§ WORK TASK
Given these entries, repeat exactly the lines starting with the one that has "bmesh.ops.bisect_plane(bm, geom=bm.verts[:] +" and going on through the one that has "HALF_DEPTH = 0.4", both included, but none of the pictures.

§ SOURCE DATA
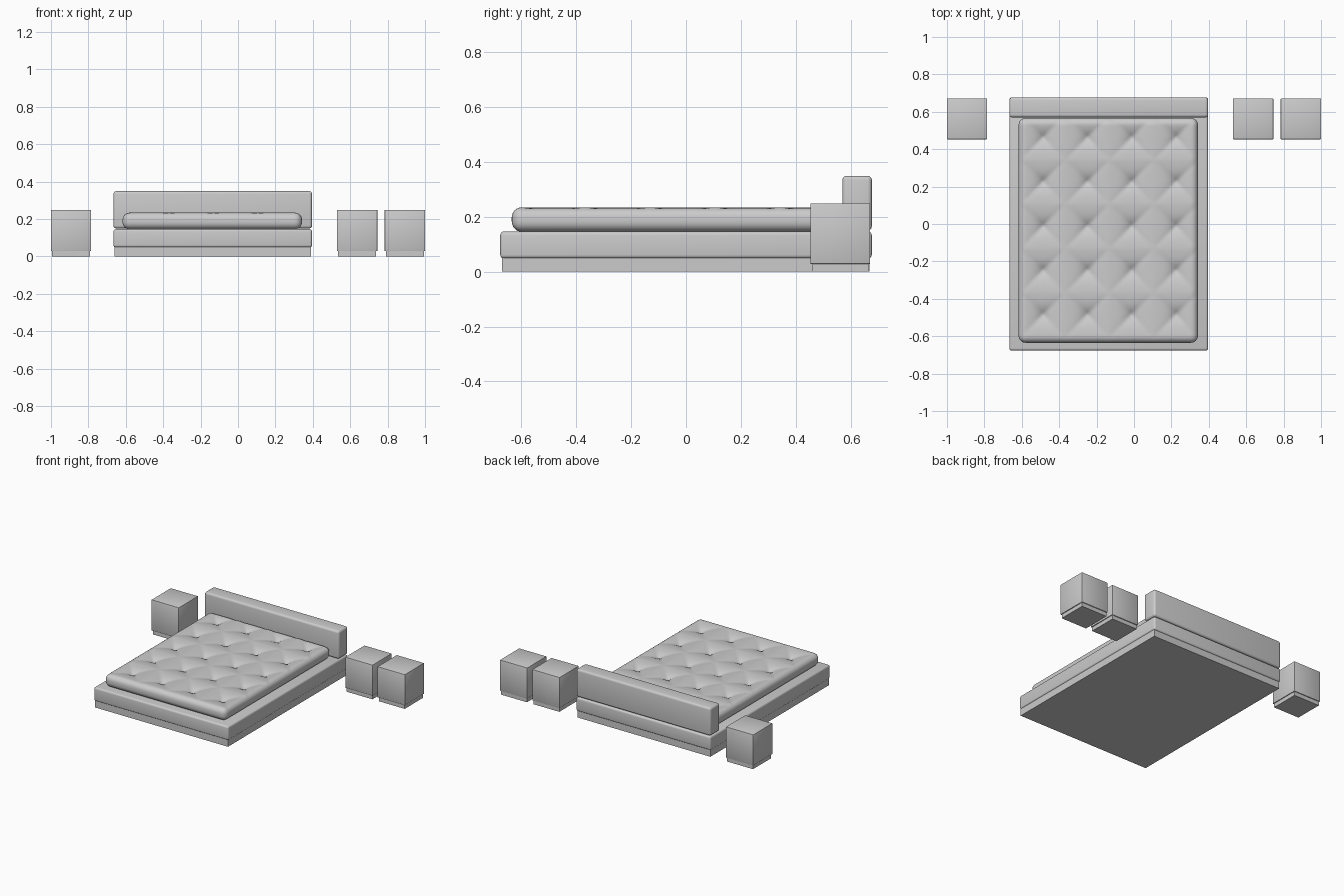
import bpy, bmesh, math
from mathutils import Vector

if "Cube" in bpy.data.objects:
    bpy.data.objects.remove(bpy.data.objects["Cube"])


def smooth(obj, angle):
    bpy.ops.object.select_all(action='DESELECT')
    obj.select_set(True)
    bpy.context.view_layer.objects.active = obj
    bpy.ops.object.shade_smooth_by_angle(angle=math.radians(angle))


def box_bmesh(lo, hi, radius, segments):
    bm = bmesh.new()
    bmesh.ops.create_cube(bm, size=1)
    for v in bm.verts:
        v.co = Vector([lo[i] + (v.co[i] + 0.5) * (hi[i] - lo[i]) for i in range(3)])
    if radius:
        bmesh.ops.bevel(bm, geom=bm.edges[:], offset=radius, segments=segments,
                        profile=0.5, affect='EDGES')
    return bm


def finish(name, bm, angle=35):
    bmesh.ops.recalc_face_normals(bm, faces=bm.faces[:])
    mesh = bpy.data.meshes.new(name)
    bm.to_mesh(mesh)
    bm.free()
    obj = bpy.data.objects.new(name, mesh)
    bpy.context.collection.objects.link(obj)
    smooth(obj, angle)
    return obj


def box(name, lo, hi, radius=0.0, segments=4):
    return finish(name, box_bmesh(lo, hi, radius, segments))


# Bed: recessed plinth, padded frame, padded headboard
box("bed_plinth", (-0.66, -0.67, 0), (0.39, 0.668, 0.052))
box("bed_frame", (-0.666, -0.677, 0.048), (0.396, 0.677, 0.146), 0.013)
box("headboard", (-0.666, 0.57, 0.15), (0.396, 0.677, 0.349), 0.015)

# Mattress: rounded box sliced into a fine grid, then tufted
X0, X1, Y0, Y1, Z0, Z1 = -0.617, 0.342, -0.635, 0.567, 0.145, 0.236
TUFT_X, TUFT_Y, STEP = -0.488, -0.487, 0.237
bm = box_bmesh((X0, Y0, Z0), (X1, Y1, Z1), 0.038, 6)
for axis, start, end in ((0, X0, X1), (1, Y0, Y1)):
    count = round((end - start) / 0.0118)
    for i in range(4, count - 3):
        co, no = Vector(), Vector()
        co[axis], no[axis] = start + (end - start) * i / count, 1
        bmesh.ops.bisect_plane(bm, geom=bm.verts[:] + bm.edges[:] + bm.faces[:],
                               plane_co=co, plane_no=no, dist=1e-5)

for v in bm.verts:
    weight = max(0.0, min(1.0, (v.co.z - 0.165) / 0.06))
    u, w = (v.co.x - TUFT_X) / STEP, (v.co.y - TUFT_Y) / STEP
    # Deep button pull at every grid point
    du = u - max(0, min(3, round(u)))
    dw = w - max(0, min(4, round(w)))
    d = math.hypot(du, dw)
    pull = 0.028 * math.exp(-d / 0.17)
    # Diagonal creases radiating from the buttons
    gap = min(abs(abs(du) - abs(dw)), 1)
    crease = 0.010 * math.exp(-gap / 0.13) * max(0.0, 1 - d / 0.85)
    v.co.z -= weight * (pull + crease)
finish("tufted_mattress", bm, 60)

# Bedside cabinets, each on a slightly recessed plinth
for i, x in enumerate((-0.893, 0.637, 0.892), 1):
    box(f"bedside_cabinet_{i}", (x - 0.108, 0.453, 0.028), (x + 0.108, 0.671, 0.249), 0.003, 2)
    box(f"bedside_plinth_{i}", (x - 0.102, 0.461, 0), (x + 0.102, 0.665, 0.03))
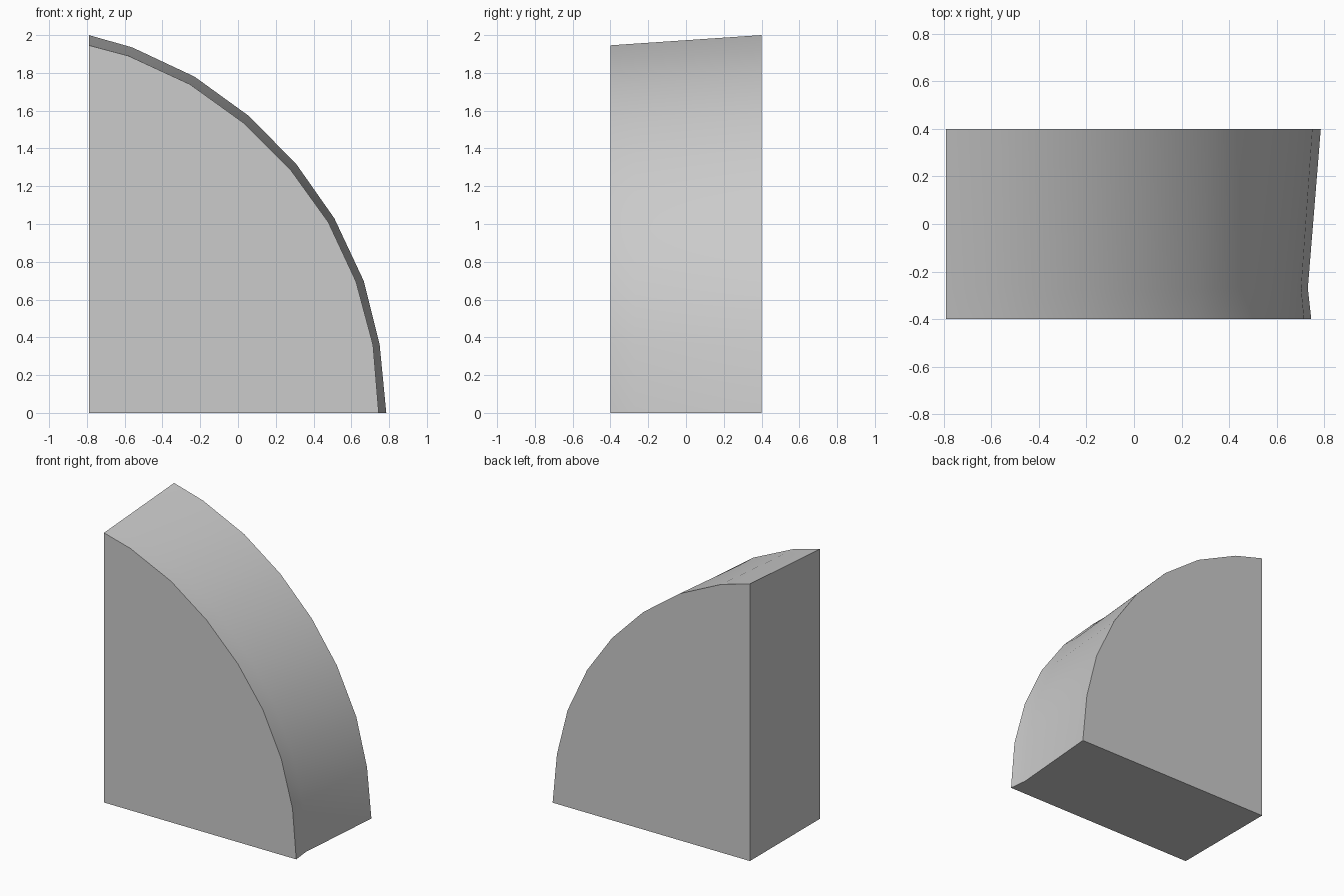
import bpy
import bmesh
import math

# Remove the default cube only
cube = bpy.data.objects.get("Cube")
if cube:
    bpy.data.objects.remove(cube, do_unlink=True)

# Single flat colour
grey = bpy.data.materials.new("plain_grey")
grey.use_nodes = True
colour = (0.6, 0.6, 0.6, 1.0)
grey.diffuse_color = colour
grey.node_tree.nodes["Principled BSDF"].inputs["Base Color"].default_value = colour

LEFT = -0.79
HALF_DEPTH = 0.4
DENT_Y = -0.27
DENT_DEPTH = 0.021

# Curved outlines from the tall edge down to the ground
back_arc = [(LEFT, 2), (-0.56, 1.935), (-0.23, 1.78), (0.06, 1.57), (0.31, 1.315),
            (0.51, 1.03), (0.665, 0.7), (0.75, 0.36), (0.785, 0)]
front_arc = [(LEFT, 1.946), (-0.58, 1.89), (-0.255, 1.74), (0.03, 1.535), (0.28, 1.285),
             (0.478, 1.01), (0.625, 0.695), (0.715, 0.36), (0.745, 0)]


def dented_arc():
    """Blend the end outlines, sinking inward more toward the ground."""
    t = (DENT_Y + HALF_DEPTH) / (2 * HALF_DEPTH)
    last = len(back_arc) - 1
    points = []
    for i, (f, b) in enumerate(zip(front_arc, back_arc)):
        x = f[0] + (b[0] - f[0]) * t
        z = f[1] + (b[1] - f[1]) * t
        sink = DENT_DEPTH * i / last
        angle = math.atan2(z, x - LEFT)
        points.append((x - sink * math.cos(angle), z - sink * math.sin(angle)))
    return points


def build_wedge():
    """Loft three closed sections into one solid quarter-round block."""
    bm = bmesh.new()
    sections = []
    for y, arc in ((-HALF_DEPTH, front_arc), (DENT_Y, dented_arc()), (HALF_DEPTH, back_arc)):
        outline = arc + [(LEFT, 0)]
        sections.append([bm.verts.new((x, y, z)) for x, z in outline])
    for a, b in zip(sections, sections[1:]):
        for i in range(len(a)):
            j = (i + 1) % len(a)
            bm.faces.new((a[i], a[j], b[j], b[i]))
    bm.faces.new(sections[0])
    bm.faces.new(sections[-1])
    bmesh.ops.recalc_face_normals(bm, faces=bm.faces)
    mesh = bpy.data.meshes.new("curved_wedge")
    bm.to_mesh(mesh)
    bm.free()
    mesh.materials.append(grey)
    obj = bpy.data.objects.new("curved_wedge", mesh)
    bpy.context.collection.objects.link(obj)
    return obj


wedge = build_wedge()

# Smooth curved side, crisp rims
bpy.ops.object.select_all(action="DESELECT")
wedge.select_set(True)
bpy.context.view_layer.objects.active = wedge
bpy.ops.object.shade_smooth_by_angle(angle=math.radians(30))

§ WRITTEN RESPONSE
        bmesh.ops.bisect_plane(bm, geom=bm.verts[:] + bm.edges[:] + bm.faces[:],
                               plane_co=co, plane_no=no, dist=1e-5)

for v in bm.verts:
    weight = max(0.0, min(1.0, (v.co.z - 0.165) / 0.06))
    u, w = (v.co.x - TUFT_X) / STEP, (v.co.y - TUFT_Y) / STEP
    # Deep button pull at every grid point
    du = u - max(0, min(3, round(u)))
    dw = w - max(0, min(4, round(w)))
    d = math.hypot(du, dw)
    pull = 0.028 * math.exp(-d / 0.17)
    # Diagonal creases radiating from the buttons
    gap = min(abs(abs(du) - abs(dw)), 1)
    crease = 0.010 * math.exp(-gap / 0.13) * max(0.0, 1 - d / 0.85)
    v.co.z -= weight * (pull + crease)
finish("tufted_mattress", bm, 60)

# Bedside cabinets, each on a slightly recessed plinth
for i, x in enumerate((-0.893, 0.637, 0.892), 1):
    box(f"bedside_cabinet_{i}", (x - 0.108, 0.453, 0.028), (x + 0.108, 0.671, 0.249), 0.003, 2)
    box(f"bedside_plinth_{i}", (x - 0.102, 0.461, 0), (x + 0.102, 0.665, 0.03))
import bpy
import bmesh
import math

# Remove the default cube only
cube = bpy.data.objects.get("Cube")
if cube:
    bpy.data.objects.remove(cube, do_unlink=True)

# Single flat colour
grey = bpy.data.materials.new("plain_grey")
grey.use_nodes = True
colour = (0.6, 0.6, 0.6, 1.0)
grey.diffuse_color = colour
grey.node_tree.nodes["Principled BSDF"].inputs["Base Color"].default_value = colour

LEFT = -0.79
HALF_DEPTH = 0.4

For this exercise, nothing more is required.